In Isaiah 58, the prophet gives us the benefits of fasting God’s way. As you read it, notice the conditional statements in it—the “if/then” logic that clearly lays out for us what we are to do “if” we want to experience the “then.” When we fast with intentional love:
“Then your light will break out like the dawn, and your recovery will speedily spring forth; and your righteousness will go before you; The glory of the Lord will be your rear guard. Then you will call, and the Lord will answer; You will cry, and He will say, ‘Here I am.’ If you remove the yoke from your midst, the pointing of the finger and speaking wickedness, and if you give yourself to the hungry and satisfy the desire of the afflicted, then your light will rise in darkness and your gloom will become like midday. And the Lord will continually guide you and satisfy your desire in scorched places, and give strength to your bones; and you will be like a watered garden, and like a spring of water whose waters do not fail. Those from among you will rebuild the ancient ruins; You will raise up the age-old foundations; and you will be called the repairer of the breach, the restorer of the streets in which to dwell” (Isaiah 58:8-12, NASB).

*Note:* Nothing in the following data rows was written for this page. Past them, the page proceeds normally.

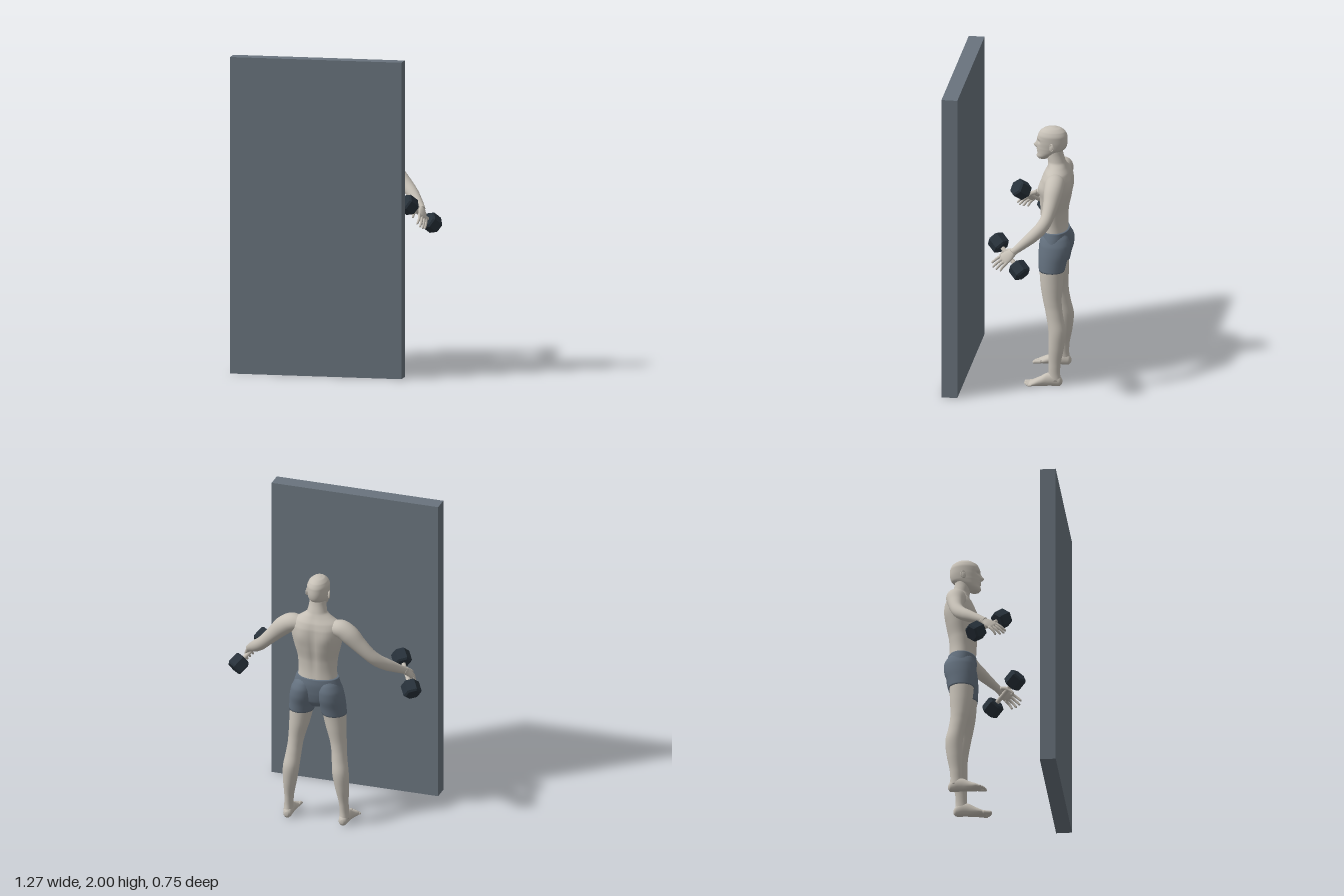
import * as THREE from 'three';

const mat = (name, color) => {
  const m = new THREE.MeshStandardMaterial({ color });
  m.name = name;
  return m;
};
const X = new THREE.Vector3(1, 0, 0), Y = new THREE.Vector3(0, 1, 0), Z = new THREE.Vector3(0, 0, 1);

// Smooth skin through elliptical sections [x, y, z, radiusU, radiusV].
// V follows `across`, U is square to it; `axis` keeps all rings parallel.
function loft(sections, across, axis = null, rows = 30, cols = 24) {
  const path = new THREE.CatmullRomCurve3(sections.map(s => new THREE.Vector3(s[0], s[1], s[2])));
  const size = new THREE.CatmullRomCurve3(sections.map(s => new THREE.Vector3(s[3], s[4], 0)));
  const pos = [], index = [];
  for (let i = 0; i <= rows; i++) {
    const c = path.getPoint(i / rows), r = size.getPoint(i / rows);
    const t = axis || path.getTangent(i / rows);
    const u = across.clone().cross(t).normalize(), v = t.clone().cross(u);
    for (let j = 0; j < cols; j++) {
      const a = j / cols * Math.PI * 2;
      const p = c.clone().addScaledVector(u, Math.cos(a) * Math.max(r.x, 0.0005))
        .addScaledVector(v, Math.sin(a) * Math.max(r.y, 0.0005));
      pos.push(p.x, p.y, p.z);
      const k = i * cols + j, n = i * cols + (j + 1) % cols;
      if (i < rows) index.push(k, n, k + cols, n, n + cols, k + cols);
    }
  }
  const end = rows * cols, c0 = pos.length / 3;
  for (const t of [0, 1]) pos.push(...path.getPoint(t).toArray());
  for (let j = 0; j < cols; j++) {
    const n = (j + 1) % cols;
    index.push(c0, n, j, c0 + 1, end + j, end + n);
  }
  const g = new THREE.BufferGeometry();
  g.setAttribute('position', new THREE.Float32BufferAttribute(pos, 3));
  g.setIndex(index);
  g.computeVertexNormals();
  return g;
}

// Push soft bumps [x, y, width, height, dz] into the front (1) or back (-1).
function sculpt(g, side, zc, bumps) {
  const p = g.attributes.position;
  for (let i = 0; i < p.count; i++) {
    const x = p.getX(i), y = p.getY(i), z = p.getZ(i);
    const w = Math.min(1, Math.max(0, (z - zc) * side / 0.05));
    let d = 0;
    for (const [bx, by, rx, ry, dz] of bumps) d += dz * Math.exp(-(((x - bx) / rx) ** 2) - ((y - by) / ry) ** 2);
    p.setZ(i, z + d * w);
  }
  g.computeVertexNormals();
  return g;
}
const pair = ([x, ...rest]) => [[x, ...rest], [-x, ...rest]];

export function createModel() {
  const skin = mat('skin', 0xc6c0b6), cloth = mat('shorts cloth', 0x64717f);
  const panelGrey = mat('panel grey', 0x69737d), iron = mat('dark iron', 0x28323b);
  const model = new THREE.Group();
  model.name = 'dumbbellExerciseScene';
  const add = (name, geometry, material, parent = model) => {
    const m = new THREE.Mesh(geometry, material);
    m.name = name;
    parent.add(m);
    return m;
  };

  // Upright panel
  add('panel', new THREE.BoxGeometry(1.1, 2, 0.1), panelGrey).position.set(-0.06, 1, 0.33);

  // Torso and neck: rows are y, z, half depth, half width
  const stack = rows => rows.map(([y, z, d, w]) => [0, y, z, d, w]);
  const torso = loft(stack([
    [0.96, -0.265, 0.085, 0.13], [1.04, -0.26, 0.084, 0.124], [1.12, -0.26, 0.088, 0.13],
    [1.2, -0.266, 0.097, 0.15], [1.28, -0.27, 0.1, 0.167], [1.34, -0.276, 0.093, 0.168],
    [1.38, -0.28, 0.079, 0.145], [1.41, -0.28, 0.063, 0.1], [1.44, -0.274, 0.056, 0.064],
    [1.49, -0.262, 0.053, 0.054], [1.55, -0.255, 0.05, 0.05]]), X, Y, 60, 48);
  sculpt(torso, 1, -0.265, [...pair([0.075, 1.275, 0.055, 0.04, 0.014]), [0, 1.24, 0.016, 0.09, -0.008],
    [0, 1.08, 0.01, 0.08, -0.004]]);
  sculpt(torso, -1, -0.265, [...pair([0.085, 1.29, 0.045, 0.07, -0.012]), [0, 1.2, 0.02, 0.17, 0.012]]);
  add('torso', torso, skin);

  // Head with face relief
  const head = loft(stack([
    [1.452, -0.185, 0.008, 0.01], [1.457, -0.187, 0.03, 0.028], [1.475, -0.197, 0.046, 0.043],
    [1.5, -0.222, 0.07, 0.055], [1.53, -0.24, 0.09, 0.063], [1.57, -0.246, 0.095, 0.068],
    [1.61, -0.247, 0.093, 0.069], [1.64, -0.248, 0.079, 0.058], [1.66, -0.249, 0.051, 0.038],
    [1.669, -0.249, 0.015, 0.012]]), X, Y, 72, 72);
  sculpt(head, 1, -0.24, [[0, 1.541, 0.012, 0.014, 0.021], [0, 1.56, 0.009, 0.018, 0.009],
    ...pair([0.027, 1.572, 0.014, 0.01, -0.009]), [0, 1.592, 0.045, 0.009, 0.004],
    [0, 1.513, 0.02, 0.005, 0.006], [0, 1.502, 0.018, 0.005, 0.005], [0, 1.47, 0.022, 0.012, 0.006]]);
  add('head', head, skin);

  // Hips of the shorts
  add('shortsHips', loft(stack([
    [0.79, -0.26, 0.045, 0.05], [0.83, -0.262, 0.075, 0.12], [0.89, -0.264, 0.088, 0.162],
    [0.95, -0.266, 0.092, 0.15], [0.995, -0.264, 0.09, 0.136]]), X, Y, 30, 40), cloth);

  for (const s of [1, -1]) {
    const side = new THREE.Group();
    side.name = s > 0 ? 'leftSide' : 'rightSide';
    model.add(side);
    const V = (x, y, z) => new THREE.Vector3(x * s, y, z);
    const flip = rows => rows.map(([x, ...r]) => [x * s, ...r]);

    // Ear
    const ear = add('ear', new THREE.SphereGeometry(1, 16, 12), skin, side);
    ear.scale.set(0.008, 0.026, 0.016);
    ear.position.copy(V(0.069, 1.55, -0.25));
    ear.rotation.set(-0.15, -0.3 * s, 0);
    const rim = add('earRim', new THREE.TorusGeometry(0.016, 0.004, 8, 20), skin, side);
    rim.scale.set(0.8, 1.35, 1);
    rim.position.copy(V(0.073, 1.552, -0.252));
    rim.rotation.y = Math.PI / 2 - 0.3 * s;

    // Leg, shorts leg and foot
    add('leg', loft(flip([
      [0.185, 0.04, -0.287, 0.042, 0.03], [0.183, 0.09, -0.286, 0.036, 0.028], [0.18, 0.15, -0.288, 0.038, 0.03],
      [0.172, 0.25, -0.296, 0.049, 0.043], [0.162, 0.36, -0.3, 0.055, 0.052], [0.152, 0.44, -0.286, 0.053, 0.049],
      [0.145, 0.5, -0.275, 0.054, 0.048], [0.137, 0.56, -0.266, 0.059, 0.052], [0.122, 0.65, -0.26, 0.07, 0.064],
      [0.107, 0.75, -0.258, 0.077, 0.074], [0.1, 0.79, -0.26, 0.08, 0.076]]), X, Y, 50, 28), skin, side);
    add('shortsLeg', loft(flip([
      [0.108, 0.745, -0.258, 0.081, 0.079], [0.1, 0.8, -0.262, 0.089, 0.083], [0.091, 0.86, -0.27, 0.098, 0.085],
      [0.085, 0.91, -0.273, 0.098, 0.08], [0.077, 0.955, -0.27, 0.086, 0.066], [0.07, 0.99, -0.265, 0.06, 0.045]]),
      X, Y, 30, 28), cloth, side);
    const foot = loft(flip([
      [0.183, 0.03, -0.335, 0.01, 0.014], [0.183, 0.032, -0.322, 0.025, 0.031], [0.184, 0.042, -0.287, 0.031, 0.045],
      [0.187, 0.04, -0.24, 0.032, 0.043], [0.19, 0.029, -0.2, 0.036, 0.031], [0.195, 0.019, -0.16, 0.041, 0.021],
      [0.197, 0.012, -0.128, 0.036, 0.012]]), Y, Z, 30, 24);
    const fp = foot.attributes.position;
    for (let i = 0; i < fp.count; i++) fp.setY(i, Math.max(0.002, fp.getY(i)));
    foot.computeVertexNormals();
    add('foot', foot, skin, side);
    for (let i = 0; i < 5; i++) {
      const x = 0.167 + i * 0.0155 + (i ? 0.004 : 0), r = i ? 0.0085 : 0.013, tip = -0.094 - i * i * 0.0018;
      add('toe', loft(flip([[x, 0.015, -0.15, r, r], [x, 0.012, tip - 0.022, r * 0.9, r * 0.85],
        [x, 0.01, tip - 0.006, r, r * 0.8], [x, 0.009, tip, r * 0.3, r * 0.3]]), Y, Z, 12, 10), skin, side);
    }

    // Arm from shoulder to wrist
    add('arm', loft(flip([
      [0.1, 1.345, -0.285, 0.05, 0.045], [0.165, 1.343, -0.286, 0.062, 0.058], [0.215, 1.312, -0.285, 0.06, 0.06],
      [0.276, 1.25, -0.278, 0.049, 0.05], [0.345, 1.178, -0.262, 0.04, 0.041], [0.387, 1.135, -0.235, 0.04, 0.04],
      [0.43, 1.095, -0.19, 0.039, 0.038], [0.475, 1.055, -0.135, 0.03, 0.03], [0.512, 1.02, -0.085, 0.022, 0.023],
      [0.52, 1.01, -0.073, 0.02, 0.023]]), Y, null, 50, 24), skin, side);

    // Hand frame: reach along the fingers, grip along the handle, back out of the knuckles
    const wrist = V(0.512, 1.02, -0.085), grip = V(0.115, -0.13, -0.15).normalize();
    const reach = V(0.05, -0.11, 0.14).normalize(), back = V(0.81, 0.56, 0.14).normalize();
    const at = (f, a, n, ru, rv) => [...wrist.clone().addScaledVector(reach, f).addScaledVector(grip, a)
      .addScaledVector(back, n).toArray(), ru, rv];
    add('palm', loft([at(-0.01, 0, 0, 0.02, 0.022), at(0.02, 0, 0, 0.018, 0.028), at(0.055, 0, 0.002, 0.015, 0.038),
      at(0.085, 0, 0, 0.012, 0.038), at(0.098, 0, -0.002, 0.006, 0.032)], grip, null, 20, 20), skin, side);
    [-0.03, -0.01, 0.01, 0.029].forEach((a, i) => {
      const l = [0.07, 0.08, 0.074, 0.058][i];
      add('finger', loft([at(0.08, a, 0, 0.01, 0.01), at(0.09 + l * 0.45, a * 1.15, -0.005, 0.0085, 0.0085),
        at(0.09 + l * 0.92, a * 1.3, -0.02, 0.007, 0.007), at(0.09 + l, a * 1.3, -0.023, 0.002, 0.002)],
        grip, null, 14, 10), skin, side);
    });
    add('thumb', loft([at(0.01, -0.015, -0.004, 0.014, 0.014), at(0.04, -0.04, -0.014, 0.012, 0.013),
      at(0.07, -0.05, -0.03, 0.009, 0.01), at(0.092, -0.05, -0.04, 0.007, 0.007),
      at(0.097, -0.05, -0.042, 0.002, 0.002)], back, null, 16, 12), skin, side);

    // Hexagonal dumbbell
    const bell = new THREE.Group();
    bell.name = 'dumbbell';
    bell.position.copy(V(0.5125, 0.985, -0.05));
    const bx = back.clone().addScaledVector(grip, -back.dot(grip)).normalize();
    bell.quaternion.setFromRotationMatrix(new THREE.Matrix4().makeBasis(bx, grip, bx.clone().cross(grip)));
    side.add(bell);
    add('dumbbellHandle', new THREE.CylinderGeometry(0.014, 0.014, 0.16, 16), skin, bell);
    for (const e of [1, -1]) {
      const profile = [[0, -0.045], [0.048, -0.045], [0.059, -0.034], [0.059, 0.034], [0.048, 0.045], [0, 0.045]];
      const hex = new THREE.LatheGeometry(profile.map(p => new THREE.Vector2(...p)), 6).toNonIndexed();
      hex.computeVertexNormals();
      add('dumbbellHead', hex, iron, bell).position.y = 0.115 * e;
    }
  }
  return model;
}
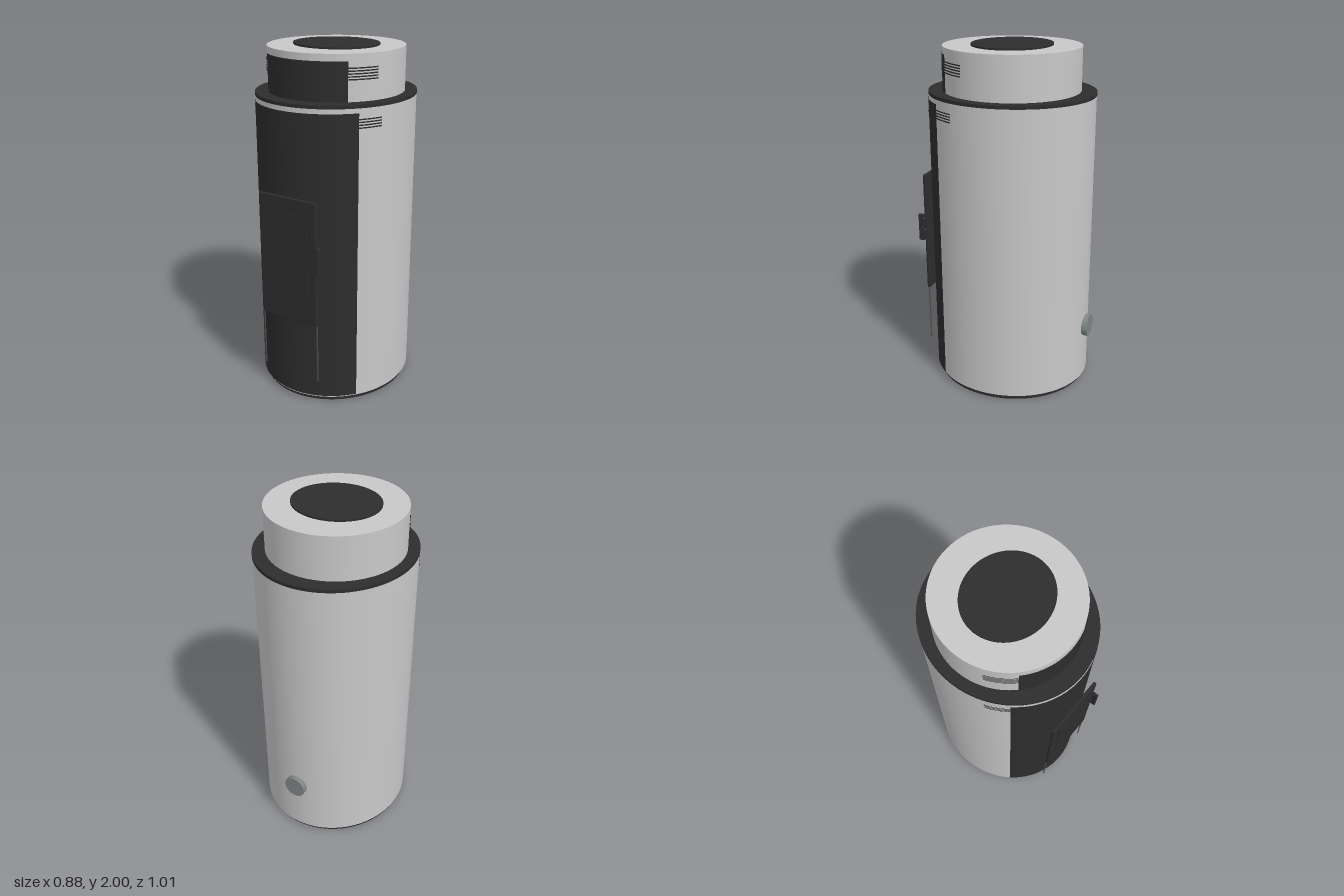
import * as THREE from 'three';
import { RoundedBoxGeometry } from 'three/addons/geometries/RoundedBoxGeometry.js';

const CZ = -0.008; // depth centre of the oval body

export function createModel() {
  const stove = new THREE.Group();
  stove.name = 'stove';

  const mat = (name, color, side = THREE.FrontSide) => {
    const m = new THREE.MeshStandardMaterial({ color, side });
    m.name = name;
    return m;
  };
  const silver = mat('silver', 0xc8c8c8);
  const black = mat('black', 0x2d2d2d);
  const blackSheet = mat('blackSheet', 0x2d2d2d, THREE.DoubleSide);
  const steel = mat('steel', 0x7f8585);
  const seamGrey = mat('seamGrey', 0x505050);

  const add = (name, geometry, material, x = 0, y = 0, z = 0) => {
    const mesh = new THREE.Mesh(geometry, material);
    mesh.name = name;
    mesh.position.set(x, y, z);
    stove.add(mesh);
    return mesh;
  };

  // Oval drum between two heights
  const drum = (name, rx, rz, y0, y1, material) => {
    const g = new THREE.CylinderGeometry(1, 1, y1 - y0, 96).scale(rx, 1, rz);
    return add(name, g, material, 0, (y0 + y1) / 2, CZ);
  };

  // Curved sheet wrapped round the front, half-angle in degrees
  const sheet = (name, rx, rz, y0, y1, degrees) => {
    const a = THREE.MathUtils.degToRad(degrees);
    const g = new THREE.CylinderGeometry(1, 1, y1 - y0, 48, 1, true, -a, 2 * a).scale(rx, 1, rz);
    return add(name, g, blackSheet, 0, (y0 + y1) / 2, CZ);
  };

  // Main drums
  drum('base', 0.425, 0.455, 0, 0.028, black);
  drum('body', 0.438, 0.472, 0.028, 1.727, silver);
  drum('collar', 0.44, 0.474, 1.727, 1.745, black);
  drum('upperBody', 0.38, 0.386, 1.745, 1.99, silver);
  drum('topCover', 0.244, 0.224, 1.99, 2.0, black);

  // Curved front panels
  sheet('frontPanel', 0.44, 0.475, 0.035, 1.702, 50);
  sheet('upperFrontPanel', 0.382, 0.389, 1.745, 1.953, 42.5);

  // Vent slots reaching out past the panels
  for (let i = 0; i < 5; i++) {
    const y = 1.86 + i * 0.0145;
    sheet('upperVent', 0.383, 0.391, y - 0.0035, y + 0.0035, 67.5);
  }
  for (let i = 0; i < 4; i++) {
    const y = 1.625 + i * 0.0148;
    sheet('lowerVent', 0.441, 0.477, y - 0.0035, y + 0.0035, 66.5);
  }

  // Door with window and handle
  add('door', new RoundedBoxGeometry(0.376, 0.73, 0.019, 3, 0.006), black, 0, 0.875, 0.4725);
  add('window', new THREE.BoxGeometry(0.264, 0.47, 0.006), black, 0, 0.92, 0.484);
  add('handle', new RoundedBoxGeometry(0.018, 0.165, 0.034, 3, 0.004), black, 0.21, 0.92, 0.488);

  // Seams below the door
  for (const s of [-1, 1]) {
    add('drawerSeam', new THREE.BoxGeometry(0.006, 0.35, 0.006), seamGrey, s * 0.185, 0.337, 0.469);
  }

  // Air inlet at the back
  const inlet = new THREE.CylinderGeometry(0.066, 0.066, 0.06, 48).rotateX(Math.PI / 2);
  add('airInlet', inlet, steel, 0, 0.355, -0.478);

  return stove;
}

Do we want the light of the Body of Christ to break out like the dawn across our nation? Do we want our country to experience a speedy recovery from what ails it? Do we want the Lord to answer us when we call on Him on behalf of our communities? Do we want God’s guidance?
If the answer is “Yes,” then we have to do the “if” that comes before the “then.” It’s dependent on that. Because the praying and fasting that will get God’s attention is one that involves loving others in both word and action. It means winning people to Jesus Christ with compassion and kindness.
God’s fast isn’t merely skipping a meal or saying a prayer—although those things are crucial. To impact our country for good and turn our nation to God, we—His people—must fast and pray with His heart. For only when we have His heart will we invoke His hand. And we must do this together.
Think of the impact we could have as the Body of Christ if we would seek God’s face in prayer and fasting on behalf of our nation and political leaders in a unified way. Biblical unity is oneness of purpose. It is not uniformity. Unity means moving together toward the same goal.
The clearest antithesis of this was given to me by Billy Graham when I was spending some time with him at his home one afternoon. In his typical, dignified manner, Mr. Graham leaned toward me in his chair and voiced his frustrations on how churches would come together for the sake of evangelism, but then go back to their own disconnected corners after the event had ended.
As a result, their collective impact was truncated. Unfortunately, we’ve allowed the separations in politics, power, culture and preferences to create a separation among churches as well. Because of that, we are making little visible difference in our nation.
As I pen this article, there are more churches and non-profit parachurch organizations in our country than ever before. What if we joined together, on our knees, toward a shared purpose or vision to make a collective spiritual impact on our nation’s problems?
It is time, now, to set our personal agendas, brands and voices aside and join our hearts and hands in a national solemn assembly to seek God’s heart and His hand on behalf of our land.
If not now, when? Tomorrow may be too late. ©2014 Tony Evans
Unless otherwise noted, Scripture quotations are taken from The Holy Bible, New King James Version. The Bible verses marked NASB are taken by permission from the New American Standard Bible, ©1960, 1962, 1963, 1968, 1971, 1972, 1973, 1975, 1977, 1995 The Lockman Foundation, La Habra, Calif.
Tony Evans is senior pastor of Oak Cliff Bible Fellowship in Dallas and founder and president of The Urban Alternative. His newest book, America: Turning a Nation to God, is due out in January.